Ian Kennedy was originally drafted by the Yankees in 2006 and made 14 appearances with the club before being dealt to the Diamondbacks in a three-team deal in December of 2009. Now the Yankees are reportedly considering a reunion with the right-hander as they attempt to bolster their starting rotation.
According to Jim Bowden of ESPN.com and MLB Network Radio on Sirius XM, the Yankees and Padres are discussing a deal that would bring Kennedy back to New York and send prospects Eric Jagielo and Ian Clarkin to San Diego. For what it’s worth, CBS Sports’ Jon Heyman confirms that the Yankees are interested in Kennedy, but not at the expense of both Jagielo and Clarkin. Both were first-round picks of the Bombers last June. That would be a pretty steep price.
Kennedy, 29, owns a 3.66 ERA and 143/42 K/BB ratio over 135 1/3 innings this season. Home runs ultimately did him in during his time in Arizona, which is something to consider with a possible return to the Bronx. He’s making $6.1 million this season and is under team control through 2015.
Bowden also reports that the Yankees have been in discussions with the Rockies about left-hander Jorge De La Rosa. Basically, if there’s a pitcher who is available, it’s safe to assume that Brian Cashman has called about them.
The Rays lost 4-1 to the Yankees on Monday night, which clinched a postseason berth for the Athletics just as they began their own game against the Mariners. For the 94-62 A’s, it’s their first postseason appearance since 2014 when they lost the AL Wild Card game to the Royals.

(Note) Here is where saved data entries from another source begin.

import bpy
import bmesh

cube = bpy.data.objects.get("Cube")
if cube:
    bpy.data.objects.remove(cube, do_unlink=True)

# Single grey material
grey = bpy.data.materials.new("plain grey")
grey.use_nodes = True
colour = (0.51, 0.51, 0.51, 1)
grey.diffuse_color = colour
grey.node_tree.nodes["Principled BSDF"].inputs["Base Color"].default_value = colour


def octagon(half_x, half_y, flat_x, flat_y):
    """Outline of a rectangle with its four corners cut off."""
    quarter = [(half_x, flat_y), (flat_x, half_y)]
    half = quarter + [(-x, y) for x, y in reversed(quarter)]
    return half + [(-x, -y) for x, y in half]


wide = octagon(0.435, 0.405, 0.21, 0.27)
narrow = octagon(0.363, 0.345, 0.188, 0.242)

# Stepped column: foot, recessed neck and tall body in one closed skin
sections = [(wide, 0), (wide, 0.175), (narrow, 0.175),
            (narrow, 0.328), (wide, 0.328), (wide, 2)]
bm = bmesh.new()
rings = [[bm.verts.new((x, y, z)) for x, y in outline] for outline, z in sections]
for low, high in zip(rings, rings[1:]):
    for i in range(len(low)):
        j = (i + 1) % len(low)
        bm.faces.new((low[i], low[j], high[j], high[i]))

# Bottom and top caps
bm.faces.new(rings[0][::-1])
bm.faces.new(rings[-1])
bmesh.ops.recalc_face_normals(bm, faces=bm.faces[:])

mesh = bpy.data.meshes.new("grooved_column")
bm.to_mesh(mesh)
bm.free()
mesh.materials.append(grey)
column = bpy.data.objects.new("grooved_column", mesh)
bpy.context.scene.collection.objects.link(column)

Major League Baseball celebrated the Athletics’ achievement by tweeting this fact: The A’s are the first team since 1988 to make the postseason with baseball’s lowest Opening Day payroll ($66 million).
John J. Fisher, who has owned the A’s since 2005, has a net worth approaching $3 billion. The Athletics franchise is valued at over $1 billion. Yet the A’s have never had an Opening Day payroll at $90 million or above and have consistently been among the teams with the lowest payrolls. The cultural shift towards embracing analytics has allowed the A’s to get away with investing as little money as possible into the team. Moneyball helped change baseball’s zeitgeist such that many began to fetishize doing things on the cheap and now the league itself is embracing it.
What the fact MLB tweeted says is actually this: John J. Fisher was able to save a few bucks this year and the A’s still somehow made it to the postseason.
The Athletics’ success is due to a whole host of players, but particularly youngsters Matt Olson, Matt Chapman, Sean Manaea, Daniel Mengden, Lou Trivino, among others. All are pre-arbitration aside from Manaea. When it comes time to pay them something approaching what they’re actually worth, will the A’s reward them for their contributions or will they do what they’ve always done and cut bait? After reaching the postseason in 2014, the A’s traded away Josh Donaldson, Brandon Moss, Jeff Samardzija, and John Jaso. Each was a big influence on the club’s success. Athletics fans should be happy their favorite team has reached the postseason, but if the team’s history is any precedent, they shouldn’t get attached to any of the players. Is that really something Major League Baseball should be advocating?